<<<<
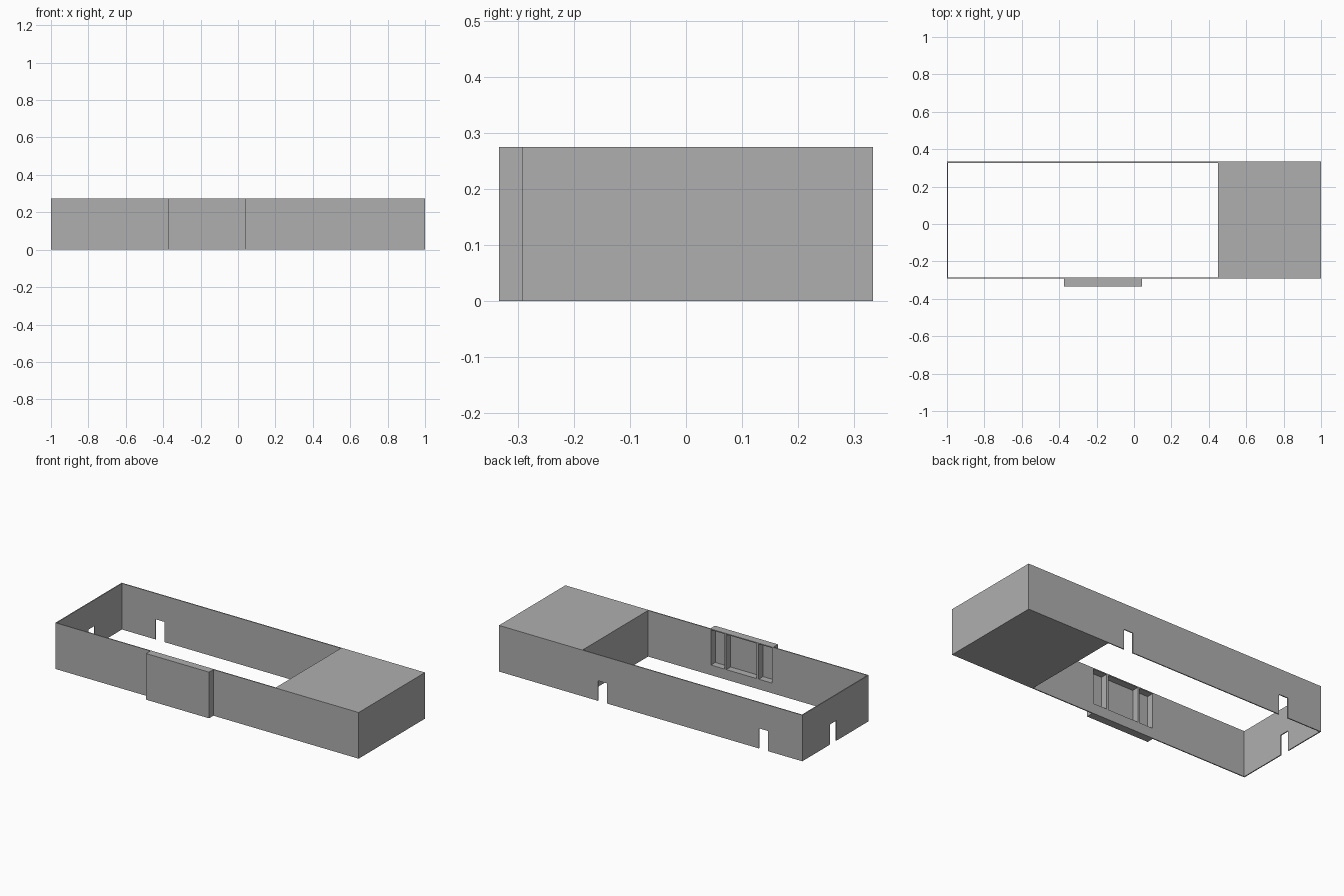
import bpy
from mathutils import Vector

cube = bpy.data.objects.get("Cube")
if cube:
    bpy.data.objects.remove(cube, do_unlink=True)

# Single flat grey
grey = bpy.data.materials.new("plain grey")
grey.use_nodes = True
tone = (0.43, 0.43, 0.43, 1)
grey.diffuse_color = tone
grey.node_tree.nodes["Principled BSDF"].inputs["Base Color"].default_value = tone

HEIGHT, WALL = 0.275, 0.006
FRONT, BACK, BUMP = -0.292, 0.333, -0.333
DOOR = 0.12


def box(name, low, high):
    low, high = Vector(low), Vector(high)
    bpy.ops.mesh.primitive_cube_add(size=1)
    ob = bpy.context.object
    ob.name = name
    for v in ob.data.vertices:
        v.co = (low + high) / 2 + v.co * (high - low)
    ob.data.materials.append(grey)
    return ob


def cut(target, name, low, high):
    cutter = box(name, low, high)
    mod = target.modifiers.new(name, "BOOLEAN")
    mod.operation = "DIFFERENCE"
    mod.solver = "EXACT"
    mod.object = cutter
    bpy.context.view_layer.objects.active = target
    bpy.ops.object.modifier_apply(modifier=mod.name)
    bpy.data.objects.remove(cutter, do_unlink=True)


# Long building: solid at one end, open courtyard at the other
building = box("building_walls", (-1, FRONT, 0), (1, BACK, HEIGHT))
cut(building, "courtyard", (-1 + WALL, FRONT + WALL, -1), (0.45, BACK - WALL, 1))

# Doorways through the back wall and the end wall
for x in (0.287, -0.773):
    cut(building, "back_doorway", (x, BACK - 0.05, -0.1), (x + 0.06, BACK + 0.05, DOOR))
cut(building, "end_doorway", (-1.05, 0.01, -0.1), (-0.95, 0.07, DOOR))

# Projecting front bay with three niches opening into the courtyard
bay = box("front_bay", (-0.373, BUMP, 0), (0.042, FRONT, HEIGHT))
for left, right in ((-0.367, -0.279), (-0.266, -0.065), (-0.052, 0.036)):
    for part in (building, bay):
        cut(part, "niche", (left, BUMP + WALL, 0.06), (right, FRONT + 0.05, HEIGHT - WALL))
>>>>
* Instructions for the task *
Print the whole listing above exactly, and keep every picture out of the copy.

* Response to this task *
import bpy
from mathutils import Vector

cube = bpy.data.objects.get("Cube")
if cube:
    bpy.data.objects.remove(cube, do_unlink=True)

# Single flat grey
grey = bpy.data.materials.new("plain grey")
grey.use_nodes = True
tone = (0.43, 0.43, 0.43, 1)
grey.diffuse_color = tone
grey.node_tree.nodes["Principled BSDF"].inputs["Base Color"].default_value = tone

HEIGHT, WALL = 0.275, 0.006
FRONT, BACK, BUMP = -0.292, 0.333, -0.333
DOOR = 0.12


def box(name, low, high):
    low, high = Vector(low), Vector(high)
    bpy.ops.mesh.primitive_cube_add(size=1)
    ob = bpy.context.object
    ob.name = name
    for v in ob.data.vertices:
        v.co = (low + high) / 2 + v.co * (high - low)
    ob.data.materials.append(grey)
    return ob


def cut(target, name, low, high):
    cutter = box(name, low, high)
    mod = target.modifiers.new(name, "BOOLEAN")
    mod.operation = "DIFFERENCE"
    mod.solver = "EXACT"
    mod.object = cutter
    bpy.context.view_layer.objects.active = target
    bpy.ops.object.modifier_apply(modifier=mod.name)
    bpy.data.objects.remove(cutter, do_unlink=True)


# Long building: solid at one end, open courtyard at the other
building = box("building_walls", (-1, FRONT, 0), (1, BACK, HEIGHT))
cut(building, "courtyard", (-1 + WALL, FRONT + WALL, -1), (0.45, BACK - WALL, 1))

# Doorways through the back wall and the end wall
for x in (0.287, -0.773):
    cut(building, "back_doorway", (x, BACK - 0.05, -0.1), (x + 0.06, BACK + 0.05, DOOR))
cut(building, "end_doorway", (-1.05, 0.01, -0.1), (-0.95, 0.07, DOOR))

# Projecting front bay with three niches opening into the courtyard
bay = box("front_bay", (-0.373, BUMP, 0), (0.042, FRONT, HEIGHT))
for left, right in ((-0.367, -0.279), (-0.266, -0.065), (-0.052, 0.036)):
    for part in (building, bay):
        cut(part, "niche", (left, BUMP + WALL, 0.06), (right, FRONT + 0.05, HEIGHT - WALL))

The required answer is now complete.